Activity: Before you finish, make sure each line of the records has been retyped exactly.

Dataset excerpts

⟨

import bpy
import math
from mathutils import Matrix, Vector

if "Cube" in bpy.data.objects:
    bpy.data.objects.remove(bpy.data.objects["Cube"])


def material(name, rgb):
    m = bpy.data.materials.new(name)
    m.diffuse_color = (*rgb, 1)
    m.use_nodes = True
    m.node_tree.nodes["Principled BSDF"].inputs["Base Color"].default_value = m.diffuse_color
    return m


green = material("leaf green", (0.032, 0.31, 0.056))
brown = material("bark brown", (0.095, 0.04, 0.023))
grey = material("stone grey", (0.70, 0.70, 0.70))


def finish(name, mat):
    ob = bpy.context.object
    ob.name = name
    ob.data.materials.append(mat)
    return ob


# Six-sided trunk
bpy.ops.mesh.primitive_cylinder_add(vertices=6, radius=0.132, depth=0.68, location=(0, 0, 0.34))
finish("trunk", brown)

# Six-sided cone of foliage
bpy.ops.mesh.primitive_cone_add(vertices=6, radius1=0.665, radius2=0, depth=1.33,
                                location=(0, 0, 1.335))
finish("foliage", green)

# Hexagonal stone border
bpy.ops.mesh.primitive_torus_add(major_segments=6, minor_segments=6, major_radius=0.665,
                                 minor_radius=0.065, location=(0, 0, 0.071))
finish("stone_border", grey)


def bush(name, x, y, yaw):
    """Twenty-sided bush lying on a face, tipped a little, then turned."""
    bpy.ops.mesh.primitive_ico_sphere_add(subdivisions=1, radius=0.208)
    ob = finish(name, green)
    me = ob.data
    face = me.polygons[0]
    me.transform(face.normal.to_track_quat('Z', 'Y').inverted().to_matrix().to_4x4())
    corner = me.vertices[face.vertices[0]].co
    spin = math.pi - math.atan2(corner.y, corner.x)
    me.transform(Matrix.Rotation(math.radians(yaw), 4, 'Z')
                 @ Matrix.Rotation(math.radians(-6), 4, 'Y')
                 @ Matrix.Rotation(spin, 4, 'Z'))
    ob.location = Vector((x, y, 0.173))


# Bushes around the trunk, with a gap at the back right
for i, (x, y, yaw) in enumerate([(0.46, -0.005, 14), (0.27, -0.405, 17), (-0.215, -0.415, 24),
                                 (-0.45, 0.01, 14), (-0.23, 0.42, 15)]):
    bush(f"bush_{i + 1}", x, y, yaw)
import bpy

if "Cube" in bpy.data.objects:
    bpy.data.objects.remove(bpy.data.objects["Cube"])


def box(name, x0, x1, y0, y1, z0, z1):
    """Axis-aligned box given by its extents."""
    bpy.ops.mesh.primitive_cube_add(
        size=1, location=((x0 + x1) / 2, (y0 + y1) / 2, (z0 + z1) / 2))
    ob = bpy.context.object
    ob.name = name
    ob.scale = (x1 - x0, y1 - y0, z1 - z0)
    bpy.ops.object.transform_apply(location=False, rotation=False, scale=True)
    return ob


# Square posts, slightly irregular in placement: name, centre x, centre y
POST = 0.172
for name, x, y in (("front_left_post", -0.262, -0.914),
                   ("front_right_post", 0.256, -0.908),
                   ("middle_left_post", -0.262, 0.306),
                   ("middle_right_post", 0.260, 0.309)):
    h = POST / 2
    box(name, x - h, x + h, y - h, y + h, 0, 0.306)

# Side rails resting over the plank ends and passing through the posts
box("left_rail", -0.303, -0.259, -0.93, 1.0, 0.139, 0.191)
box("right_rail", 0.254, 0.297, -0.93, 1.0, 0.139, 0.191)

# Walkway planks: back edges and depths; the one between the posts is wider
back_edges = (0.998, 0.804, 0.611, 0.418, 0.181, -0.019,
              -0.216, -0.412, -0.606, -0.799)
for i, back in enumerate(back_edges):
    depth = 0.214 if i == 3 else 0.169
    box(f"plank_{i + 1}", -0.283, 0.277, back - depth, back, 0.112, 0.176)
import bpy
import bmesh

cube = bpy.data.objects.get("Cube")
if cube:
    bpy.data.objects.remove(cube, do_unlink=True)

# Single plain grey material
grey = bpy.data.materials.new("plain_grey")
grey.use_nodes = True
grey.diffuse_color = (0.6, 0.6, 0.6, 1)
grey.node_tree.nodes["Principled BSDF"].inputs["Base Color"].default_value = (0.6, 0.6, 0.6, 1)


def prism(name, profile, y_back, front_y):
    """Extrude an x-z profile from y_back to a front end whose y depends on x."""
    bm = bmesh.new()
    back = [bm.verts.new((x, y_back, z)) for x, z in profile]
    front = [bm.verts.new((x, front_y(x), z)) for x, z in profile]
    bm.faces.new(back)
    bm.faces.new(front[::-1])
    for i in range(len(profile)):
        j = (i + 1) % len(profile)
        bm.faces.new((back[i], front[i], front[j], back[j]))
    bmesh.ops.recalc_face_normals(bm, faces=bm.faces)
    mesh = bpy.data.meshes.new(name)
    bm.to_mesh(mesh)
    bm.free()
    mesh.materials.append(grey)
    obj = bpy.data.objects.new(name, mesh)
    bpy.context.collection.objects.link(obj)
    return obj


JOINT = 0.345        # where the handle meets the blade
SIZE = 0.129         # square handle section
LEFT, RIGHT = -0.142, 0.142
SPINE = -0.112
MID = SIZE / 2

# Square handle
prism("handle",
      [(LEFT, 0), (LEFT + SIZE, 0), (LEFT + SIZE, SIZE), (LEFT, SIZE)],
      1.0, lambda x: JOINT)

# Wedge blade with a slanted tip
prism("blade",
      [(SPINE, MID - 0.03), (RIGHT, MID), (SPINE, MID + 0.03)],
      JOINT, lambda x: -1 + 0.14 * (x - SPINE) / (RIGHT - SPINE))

⟩

Response:
import bpy
import math
from mathutils import Matrix, Vector

if "Cube" in bpy.data.objects:
    bpy.data.objects.remove(bpy.data.objects["Cube"])


def material(name, rgb):
    m = bpy.data.materials.new(name)
    m.diffuse_color = (*rgb, 1)
    m.use_nodes = True
    m.node_tree.nodes["Principled BSDF"].inputs["Base Color"].default_value = m.diffuse_color
    return m


green = material("leaf green", (0.032, 0.31, 0.056))
brown = material("bark brown", (0.095, 0.04, 0.023))
grey = material("stone grey", (0.70, 0.70, 0.70))


def finish(name, mat):
    ob = bpy.context.object
    ob.name = name
    ob.data.materials.append(mat)
    return ob


# Six-sided trunk
bpy.ops.mesh.primitive_cylinder_add(vertices=6, radius=0.132, depth=0.68, location=(0, 0, 0.34))
finish("trunk", brown)

# Six-sided cone of foliage
bpy.ops.mesh.primitive_cone_add(vertices=6, radius1=0.665, radius2=0, depth=1.33,
                                location=(0, 0, 1.335))
finish("foliage", green)

# Hexagonal stone border
bpy.ops.mesh.primitive_torus_add(major_segments=6, minor_segments=6, major_radius=0.665,
                                 minor_radius=0.065, location=(0, 0, 0.071))
finish("stone_border", grey)


def bush(name, x, y, yaw):
    """Twenty-sided bush lying on a face, tipped a little, then turned."""
    bpy.ops.mesh.primitive_ico_sphere_add(subdivisions=1, radius=0.208)
    ob = finish(name, green)
    me = ob.data
    face = me.polygons[0]
    me.transform(face.normal.to_track_quat('Z', 'Y').inverted().to_matrix().to_4x4())
    corner = me.vertices[face.vertices[0]].co
    spin = math.pi - math.atan2(corner.y, corner.x)
    me.transform(Matrix.Rotation(math.radians(yaw), 4, 'Z')
                 @ Matrix.Rotation(math.radians(-6), 4, 'Y')
                 @ Matrix.Rotation(spin, 4, 'Z'))
    ob.location = Vector((x, y, 0.173))


# Bushes around the trunk, with a gap at the back right
for i, (x, y, yaw) in enumerate([(0.46, -0.005, 14), (0.27, -0.405, 17), (-0.215, -0.415, 24),
                                 (-0.45, 0.01, 14), (-0.23, 0.42, 15)]):
    bush(f"bush_{i + 1}", x, y, yaw)
import bpy

if "Cube" in bpy.data.objects:
    bpy.data.objects.remove(bpy.data.objects["Cube"])


def box(name, x0, x1, y0, y1, z0, z1):
    """Axis-aligned box given by its extents."""
    bpy.ops.mesh.primitive_cube_add(
        size=1, location=((x0 + x1) / 2, (y0 + y1) / 2, (z0 + z1) / 2))
    ob = bpy.context.object
    ob.name = name
    ob.scale = (x1 - x0, y1 - y0, z1 - z0)
    bpy.ops.object.transform_apply(location=False, rotation=False, scale=True)
    return ob


# Square posts, slightly irregular in placement: name, centre x, centre y
POST = 0.172
for name, x, y in (("front_left_post", -0.262, -0.914),
                   ("front_right_post", 0.256, -0.908),
                   ("middle_left_post", -0.262, 0.306),
                   ("middle_right_post", 0.260, 0.309)):
    h = POST / 2
    box(name, x - h, x + h, y - h, y + h, 0, 0.306)

# Side rails resting over the plank ends and passing through the posts
box("left_rail", -0.303, -0.259, -0.93, 1.0, 0.139, 0.191)
box("right_rail", 0.254, 0.297, -0.93, 1.0, 0.139, 0.191)

# Walkway planks: back edges and depths; the one between the posts is wider
back_edges = (0.998, 0.804, 0.611, 0.418, 0.181, -0.019,
              -0.216, -0.412, -0.606, -0.799)
for i, back in enumerate(back_edges):
    depth = 0.214 if i == 3 else 0.169
    box(f"plank_{i + 1}", -0.283, 0.277, back - depth, back, 0.112, 0.176)
import bpy
import bmesh

cube = bpy.data.objects.get("Cube")
if cube:
    bpy.data.objects.remove(cube, do_unlink=True)

# Single plain grey material
grey = bpy.data.materials.new("plain_grey")
grey.use_nodes = True
grey.diffuse_color = (0.6, 0.6, 0.6, 1)
grey.node_tree.nodes["Principled BSDF"].inputs["Base Color"].default_value = (0.6, 0.6, 0.6, 1)


def prism(name, profile, y_back, front_y):
    """Extrude an x-z profile from y_back to a front end whose y depends on x."""
    bm = bmesh.new()
    back = [bm.verts.new((x, y_back, z)) for x, z in profile]
    front = [bm.verts.new((x, front_y(x), z)) for x, z in profile]
    bm.faces.new(back)
    bm.faces.new(front[::-1])
    for i in range(len(profile)):
        j = (i + 1) % len(profile)
        bm.faces.new((back[i], front[i], front[j], back[j]))
    bmesh.ops.recalc_face_normals(bm, faces=bm.faces)
    mesh = bpy.data.meshes.new(name)
    bm.to_mesh(mesh)
    bm.free()
    mesh.materials.append(grey)
    obj = bpy.data.objects.new(name, mesh)
    bpy.context.collection.objects.link(obj)
    return obj


JOINT = 0.345        # where the handle meets the blade
SIZE = 0.129         # square handle section
LEFT, RIGHT = -0.142, 0.142
SPINE = -0.112
MID = SIZE / 2

# Square handle
prism("handle",
      [(LEFT, 0), (LEFT + SIZE, 0), (LEFT + SIZE, SIZE), (LEFT, SIZE)],
      1.0, lambda x: JOINT)

# Wedge blade with a slanted tip
prism("blade",
      [(SPINE, MID - 0.03), (RIGHT, MID), (SPINE, MID + 0.03)],
      JOINT, lambda x: -1 + 0.14 * (x - SPINE) / (RIGHT - SPINE))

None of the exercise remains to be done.